Business Intelligence is fundamental to the success of business. Understanding why things happen and identifying trends and patterns help organisations to be able to continuously improve what they do through effective measurement and corresponding adjustments for greater chances of success. Earlier in this series we have looked at what business intelligence is, why it is important, implementation and warehouse concepts and running a BI project. Our attention now turns to data sourcing/movement, the process of which is critical to business intelligence success. There are various processes that must be undertaken, according to Joerg Reinschmidt and Allison Francoise of IBM.
One such process is data replication. This is achieved to help management to be able to build and reuse functions. Data replication needs to embrace both control and flexibility. Data integrity must be maintained, while flexibility offers mixing and matching to be able to provide helpful reporting. Data replication also requires ease of maintenance, and must be designed in such a way that performance can be high regardless of the large volumes of data that are being handled. Essential is the fact that data may need to be replicated from a wide variety of different sources, all of which feed in to provide an overall picture. The data replication also has to preserve the business context to ensure relevance. The data replication process involves identifying the source data, defining the target data, mapping source and target, defining the replication mode, scheduling the actual replication, capturing the data from the source, transferring the captured data between source and target and then transforming it to meet the needs of the defined mapping.
The capture process is particularly important because it makes sure that the source data is copied and an accurate record is kept. It needs to maintain consistency, and timestamp the change. In many cases not all of the data at source is needed, and some may be discarded accordingly. Understanding the history of any changes made in the database is also important in case of any problems that arise where the integrity of the data is questioned. There are various levels of capture. Static capture takes the data at one moment in time. Incremental capture captures changes in a data source set and handles the fact that data has a time dependency. Delayed capture looks to capture data at set times.
While data is critical to the process it is not helpful if it has not been cleansed, and this is another important stage in the data sourcing process. Data is extremely valuable to organisations, but as Joerg Reinschmidt and Allison Francoise of IBM explain:
“It has been demonstrated that non-quality data can cause business losses in excess of 20% of revenue and can cause business failure”.

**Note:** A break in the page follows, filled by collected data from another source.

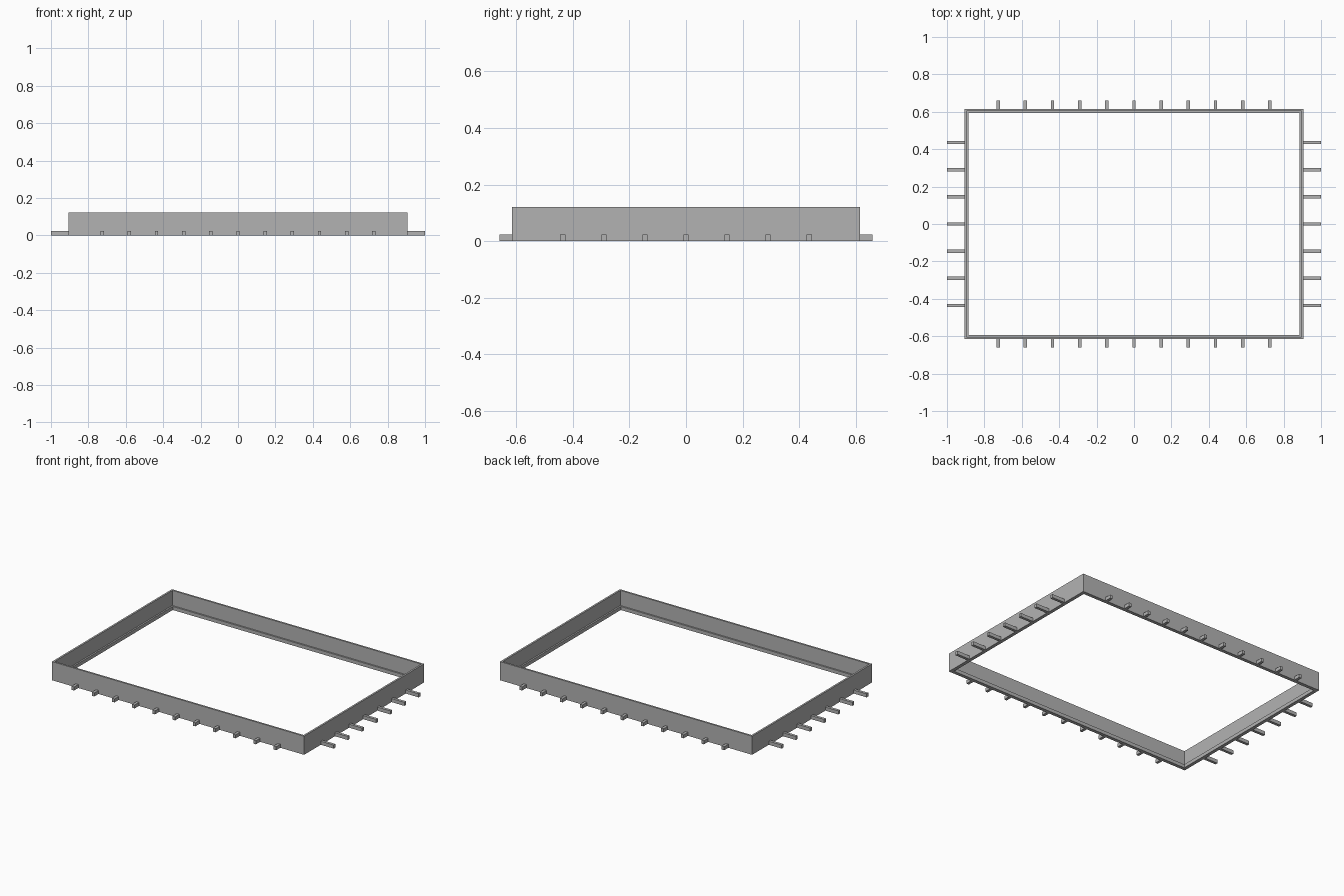
import bpy
import bmesh
from mathutils import Matrix, Vector

if "Cube" in bpy.data.objects:
    bpy.data.objects.remove(bpy.data.objects["Cube"], do_unlink=True)

# Single plain grey finish
grey = bpy.data.materials.new("plain_grey")
grey.use_nodes = True
COLOUR = (0.45, 0.45, 0.45, 1)
grey.diffuse_color = COLOUR
grey.node_tree.nodes["Principled BSDF"].inputs["Base Color"].default_value = COLOUR

HALF_X, HALF_Y, HEIGHT = 0.907, 0.616, 0.121
WALL, LEDGE, LOW = 0.012, 0.022, 0.023
SPACING = 0.1453


def finish(name, bm):
    bmesh.ops.recalc_face_normals(bm, faces=bm.faces)
    mesh = bpy.data.meshes.new(name)
    bm.to_mesh(mesh)
    bm.free()
    mesh.materials.append(grey)
    obj = bpy.data.objects.new(name, mesh)
    bpy.context.collection.objects.link(obj)


def add_box(bm, low, high):
    low, high = Vector(low), Vector(high)
    place = Matrix.Translation((low + high) / 2) @ Matrix.Diagonal((*(high - low), 1))
    bmesh.ops.create_cube(bm, size=1, matrix=place)


# Rectangular frame: L-shaped section (inset, height) swept round the corners
bm = bmesh.new()
section = [(0, 0), (0, HEIGHT), (WALL, HEIGHT), (WALL, LOW), (LEDGE, LOW), (LEDGE, 0)]
corners = [(-1, -1), (1, -1), (1, 1), (-1, 1)]
rings = [[bm.verts.new((sx * (HALF_X - d), sy * (HALF_Y - d), z)) for d, z in section]
         for sx, sy in corners]
for i, ring in enumerate(rings):
    after = rings[(i + 1) % 4]
    for j in range(len(section)):
        k = (j + 1) % len(section)
        bm.faces.new((ring[j], ring[k], after[k], after[j]))
finish("frame_with_inner_ledge", bm)

# Short tabs along the front and back walls
for name, side in (("front_tabs", -1), ("back_tabs", 1)):
    bm = bmesh.new()
    near, far = sorted((side * HALF_Y, side * 0.659))
    for i in range(-5, 6):
        x = i * SPACING
        add_box(bm, (x - 0.009, near, 0), (x + 0.009, far, LOW))
    finish(name, bm)

# Longer tabs along the left and right walls
for name, side in (("right_tabs", -1), ("left_tabs", 1)):
    bm = bmesh.new()
    near, far = sorted((side * HALF_X, side * 1.0))
    for i in range(-3, 4):
        y = i * SPACING
        add_box(bm, (near, y - 0.009, 0), (far, y + 0.009, LOW))
    finish(name, bm)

This emphasises the need for clean data, prior to storage in the data warehouse. This requires an assessment to take place of data quality to determine the level of cleansing that might be required and the cost of this process. This is one of the biggest and most important processes in creating helpful business intelligence. Data can have all kinds of problems relating to field names, file names and the actual data. Legacy data can also create complexities that need to be cleansed out. Determining these problems at the outset increases the potential for a successful BI implementation. The general process that is used for data cleansing is to analyse the existing data, condition and standardise it and then integrate it. During this latter stage, data may be purged out if not of sufficient quality.
Data is then transformed, with a goal of enabling it to be able to meet the business requirements that have been defined for it. Format changes that occur at this stage may either be very straightforward or extremely complex, depending on the source data and what it is required to be able to do. Data is selected and then either separation or concatenation occurs. Concatenation is the opposite of separation, allowing data to be drawn together if required. Normalisation or denormalisation may be required to make sure that the data is able to be developed into reporting. Following this, aggregation is a transformation process that draws data from a low level of detail into a summary that is useful for reporting purposes. The data must also be applied and loaded for the process to be completed.
Guide to Business Intelligence (part 1): An Introduction
Guide to Business Intelligence (part 2): Implementations and Warehouse Concepts
Guide to Business Intelligence (part 3): Project
Guide to Business Intelligence (part 4): Data Sourcing/Movement
Guide to Business Intelligence (part 5): Solutions Architecture
Paula Newton is a business writer, editor and management consultant with extensive experience writing and consulting for both start-ups and long established companies. She has ten years management and leadership experience gained at BSkyB in London and Viva Travel Guides in Quito, Ecuador, giving her a depth of insight into innovation in international business. With an MBA from the University of Hull and many years of experience running her own business consultancy, Paula’s background allows her to connect with a diverse range of clients, including cutting edge technology and web-based start-ups but also multinationals in need of assistance. Paula has played a defining role in shaping organizational strategy for a wide range of different organizations, including for-profit, NGOs and charities. Paula has also served on the Board of Directors for the South American Explorers Club in Quito, Ecuador.